It’s a trend that experts believe will likely continue as the pandemic continues to disrupt the finances of organizations in every industry everywhere. “This crisis will create a demand for radical, creative thinking that has often been lacking from finance leaders,” says Beau Lambert, a Korn Ferry senior client partner in the firm’s Financial Officers practice.

Experts attribute the surge in movement to a variety of reasons. Some CFOs, after helping their companies get through the period where lockdowns crippled revenues, have decided they’ve had enough. “They’re saying, ‘I have an amazing career—I’m taking the chips off the table and going home,’” Lambert says.

The lockdown period was a time when CFOs were working nonstop just to keep their organizations afloat, or if that was impossible, guide them into bankruptcy. Now these top finance leaders have had a chance to self-reflect, something they may have never done before because they’ve always been “knee-deep in the mess,” says Barry Toren, leader of Korn Ferry’s Financial Officers practice. The process has left some energized and looking for a new challenge at a different organization.

That recent career decision hasn’t always been in the CFO’s hands, however. Some company CEOs, recognizing that the financial road ahead is not going to look like it did before the pandemic, are looking for new financial talent they think is better suited to the task. “We see seasoned CFOs stepping down—of their own volition or otherwise—in order to allow a new, perhaps better-equipped, generation of finance leaders to navigate through the uncertain present and future,” says Katie Gleber, an associate in Korn Ferry’s Financial Officers practice.

Experts say the pandemic has accelerated some trends impacting CFOs that were already in place.

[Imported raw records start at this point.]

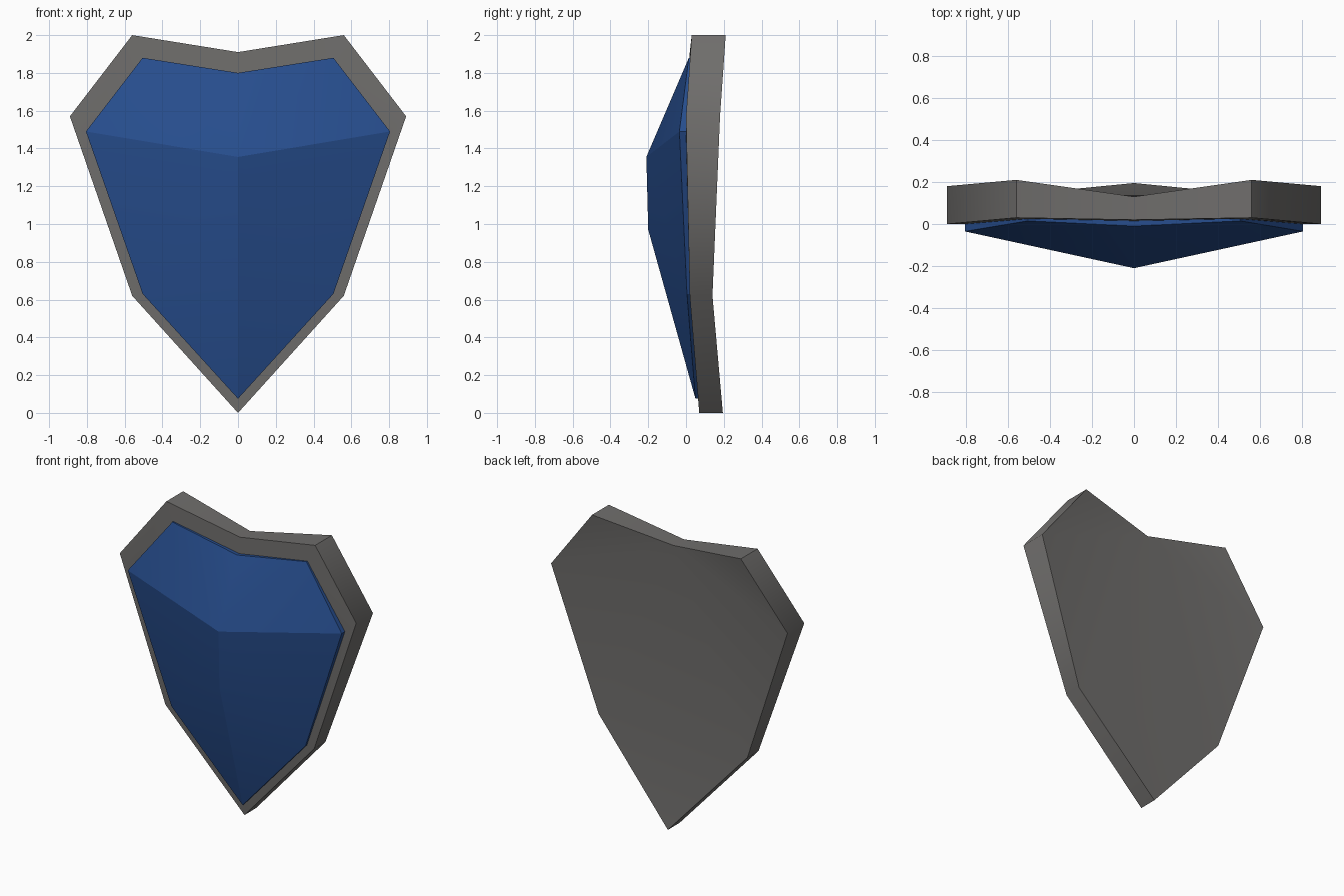
import bpy, bmesh, math

if "Cube" in bpy.data.objects:
    bpy.data.objects.remove(bpy.data.objects["Cube"])


def full_loop(half):
    """Mirror a half outline (notch, corner, side, lower, tip) into 8 points."""
    return half + [(-x, y, z) for x, y, z in reversed(half[1:-1])]


def bands(bm, layers):
    """Bridge (outline, depths) loops front to back; return the loops."""
    loops = []
    for outline, depths in layers:
        half = [(x, y, z) for (x, z), y in zip(outline, depths)]
        loops.append([bm.verts.new(p) for p in full_loop(half)])
    for a, b in zip(loops, loops[1:]):
        for i in range(8):
            j = (i + 1) % 8
            bm.faces.new((a[i], a[j], b[j], b[i]))
    return loops


def ridge_cap(bm, loop, spine):
    """Close an outline loop with a two-point ridge."""
    up, low = [bm.verts.new((0, y, z)) for y, z in spine]
    for s in (1, -1):
        notch, corner, side, lower, tip = [loop[(s * i) % 8] for i in range(5)]
        for f in ((up, notch, corner), (up, corner, side),
                  (up, side, lower, low), (low, lower, tip)):
            bm.faces.new(f)


def finish(bm, name, colour, angle):
    bmesh.ops.recalc_face_normals(bm, faces=bm.faces)
    me = bpy.data.meshes.new(name)
    bm.to_mesh(me)
    bm.free()
    ob = bpy.data.objects.new(name, me)
    bpy.context.collection.objects.link(ob)
    mat = bpy.data.materials.new(name + "_paint")
    mat.diffuse_color = colour
    mat.use_nodes = True
    mat.node_tree.nodes["Principled BSDF"].inputs["Base Color"].default_value = mat.diffuse_color
    me.materials.append(mat)
    bpy.ops.object.select_all(action='DESELECT')
    ob.select_set(True)
    bpy.context.view_layer.objects.active = ob
    bpy.ops.object.shade_smooth_by_angle(angle=math.radians(angle))


outer = [(0, 1.91), (0.56, 2.0), (0.89, 1.57), (0.56, 0.62), (0, 0.0)]
inner = [(0, 1.80), (0.505, 1.88), (0.805, 1.49), (0.505, 0.63), (0, 0.075)]
seat = [0.015, 0.025, 0.0, 0.02, 0.065]      # where the blue face meets the plate
front = [0.02, 0.03, 0.0, 0.02, 0.07]
back = [0.13, 0.21, 0.18, 0.14, 0.195]
middle = [(a + b) / 2 for a, b in zip(front, back)]

# Dark grey backing plate: front border, rim with a middle loop, dished back
bm = bmesh.new()
loops = bands(bm, [(inner, seat), (outer, front), (outer, middle), (outer, back)])
v = loops[-1]
for idx in ((0, 1, 2), (0, 7, 6), (0, 2, 3), (0, 6, 5), (0, 3, 5), (3, 4, 5)):
    bm.faces.new([v[i] for i in idx])
finish(bm, "shield_plate", (0.16, 0.155, 0.15, 1), 60)

# Blue raised face with a pointed central ridge
bm = bmesh.new()
loops = bands(bm, [(inner, [-0.01, 0.015, -0.035, 0.005, 0.05]), (inner, seat)])
ridge_cap(bm, loops[0], [(-0.21, 1.355), (-0.20, 0.97)])
finish(bm, "shield_face", (0.02, 0.075, 0.27, 1), 20)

Organizations were already looking for CFOs who could do more than just sit in the back office and handle the money. Modern-day CFOs need to be as well or more skilled in business partnering as they are in financial engineering, Lambert says. Today’s CFOs also need to have a much higher tolerance for ambiguity and the ability to inspire others.

One of the offshoots of the pandemic pushing millions to work remotely is that it has made it easier for CFOs to explore the job market. In the past, CFOs usually had to travel for a couple of days to their prospective employer to meet the senior leaders of the organization. Now, Toren says, those job-hunting CFOs can talk to CEOs and directors at two organizations in one day without leaving their house.